(b) Accounts receivable: This is money owed to the company resulting from a sale and which the firm is expecting to receive payment soon. Let’s illustrate. When a company makes a sale and ships the goods ordered, it records the amount of sale as revenue in its profit and loss statement (more about profit and loss statement in subsequent postings) .Let’s say the order is $2 million. The recorded revenue is $2 million. But the sale does not mean that the company now has $2 million in cash in its hands. The company may allow the customer to pay the money within 60 days. So until the bill is collected, the amount of $2 million remains an accounts receivable. There is a potential red flag here: if the accounts receivable is growing much faster than the firm’s sales, it may mean the company is more easy going on credit terms for customers in order to boost its revenue. The risk of payment default is higher in such a case.
(c) Inventories: raw materials, partiall finished products and finished products.
(d) Property, plant and equipment: land,buildings, factories, furniture, equipment and the like. These are long-term assets that a firm needs to run a business.

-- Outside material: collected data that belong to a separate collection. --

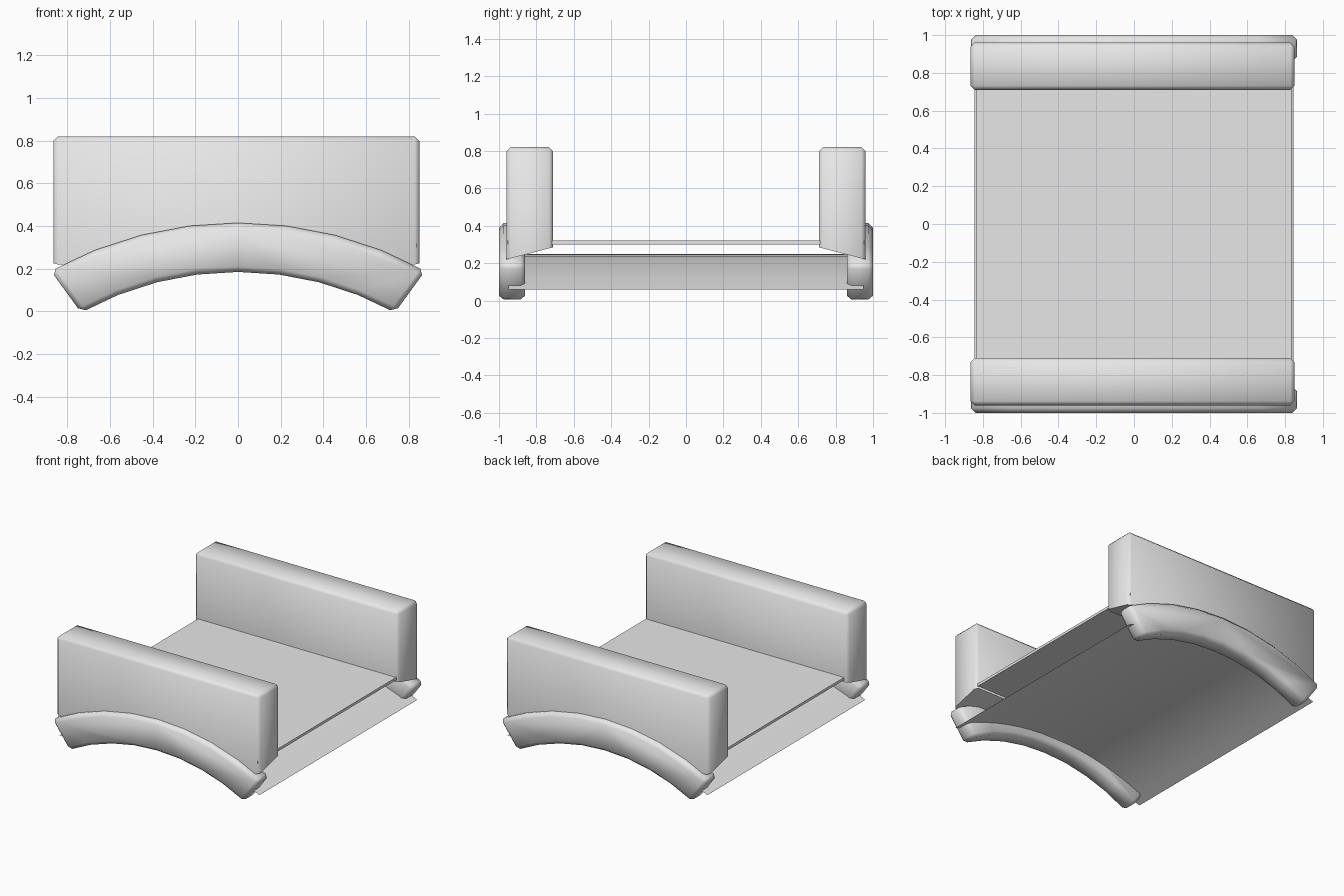
import bpy, bmesh, math
from mathutils import Vector

old = bpy.data.objects.get("Cube")
if old:
    bpy.data.objects.remove(old, do_unlink=True)

stone = bpy.data.materials.new("light_grey_stone")
stone.use_nodes = True
stone.diffuse_color = (0.8, 0.8, 0.8, 1)
stone.node_tree.nodes["Principled BSDF"].inputs["Base Color"].default_value = (0.8, 0.8, 0.8, 1)


def arc(half, top, end, steps):
    """Points of a circular arc in x, z from -half to +half."""
    rise = top - end
    radius = (half * half + rise * rise) / (2 * rise)
    limit = math.asin(half / radius)
    angles = [limit * (2 * i / steps - 1) for i in range(steps + 1)]
    return [(radius * math.sin(a), top - radius + radius * math.cos(a)) for a in angles]


def sweep(name, points, direction, closed=True):
    """Extrude a list of 3D points along a direction, as a solid or a sheet."""
    bm = bmesh.new()
    near = [bm.verts.new(p) for p in points]
    far = [bm.verts.new(Vector(p) + Vector(direction)) for p in points]
    count = len(points)
    for i in range(count if closed else count - 1):
        j = (i + 1) % count
        bm.faces.new((near[i], near[j], far[j], far[i]))
    if closed:
        bm.faces.new(near[::-1])
        bm.faces.new(far)
    bmesh.ops.recalc_face_normals(bm, faces=bm.faces)
    mesh = bpy.data.meshes.new(name)
    bm.to_mesh(mesh)
    bm.free()
    mesh.materials.append(stone)
    obj = bpy.data.objects.new(name, mesh)
    bpy.context.collection.objects.link(obj)
    return obj


def smooth(obj):
    bpy.ops.object.select_all(action='DESELECT')
    obj.select_set(True)
    bpy.context.view_layer.objects.active = obj
    bpy.ops.object.shade_smooth_by_angle(angle=math.radians(60))


def chamfer(obj, width, keep_bottom=False):
    """Chamfer the sharp edges, optionally leaving the underside crisp."""
    bm = bmesh.new()
    bm.from_mesh(obj.data)
    bm.normal_update()
    edges = [e for e in bm.edges if e.calc_face_angle(0) > math.radians(40)
             and not (keep_bottom and any(f.normal.z < -0.5 for f in e.link_faces))]
    bmesh.ops.bevel(bm, geom=edges, offset=width, segments=1, profile=0.5,
                    affect='EDGES', clamp_overlap=True)
    bm.to_mesh(obj.data)
    bm.free()


def mirror_to_back(obj):
    mod = obj.modifiers.new("mirror_to_back", 'MIRROR')
    mod.use_axis = (False, True, False)


# Arched rims at the front and back
outer = arc(0.877, 0.415, 0.19, 8)
inner = arc(0.735, 0.185, -0.005, 8)
rim = sweep("arch_rims", [(x, -1, z) for x, z in outer + inner[::-1]], (0, 0.14, 0))
chamfer(rim, 0.025)
smooth(rim)
mirror_to_back(rim)

# Parapet walls with a sloping underside
section = [(-0.96, 0.22), (-0.71, 0.285), (-0.71, 0.82), (-0.96, 0.82)]
wall = sweep("parapet_walls", [(-0.865, y, z) for y, z in section], (1.715, 0, 0))
chamfer(wall, 0.022, keep_bottom=True)
smooth(wall)
mirror_to_back(wall)

# Flat roadway between the walls
deck_section = [(-0.835, 0.30), (0.835, 0.30), (0.835, 0.32), (-0.835, 0.32)]
sweep("deck", [(x, -0.955, z) for x, z in deck_section], (0, 1.91, 0))

# Thin curved vault under the roadway
vault = sweep("vault_underside", [(x, -0.95, z) for x, z in arc(0.845, 0.25, 0.06, 16)],
              (0, 1.9, 0), closed=False)
smooth(vault)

(e) Intangible assets: normally refers to goodwill. How does this come about? Let’s say firm ABC is acquiring full control of XYZ. The tangible value of XYZ is say $80m. But because XYZ is well-known as a brand, ABC is prepared to pay above the tangile value. Let’s say ABC pays $130m to acquire XYZ. The difference between $130m and $80m is the intangible assets – known as goodwill in this case – of $50m.
(f) Accounts payable: This is the reverse of accounts receivable. Accounts payable are bills the firm owes others and are expected to be paid up within a year. Let’s say the firm buys $20,000 worth of raw materials and the supplier gives the firm a credit period of 60 days to pay up. This bill of $20,000 will be recorded as accounts payable.
(g) Short-term borrowings: A firm may have short-term needs and borrow money with repayment expected to be made within a year. The borrowing could be in the form of a bank overdraft. Short-term borrowings could be a portion of a long-term debt that is due for repayment within a year.
(h) Long-term debts: this is money the firm owes and where repayment is expected after at least one year. The debt can be in the form of bonds issued by the company or it can be long-term borrowing from banks.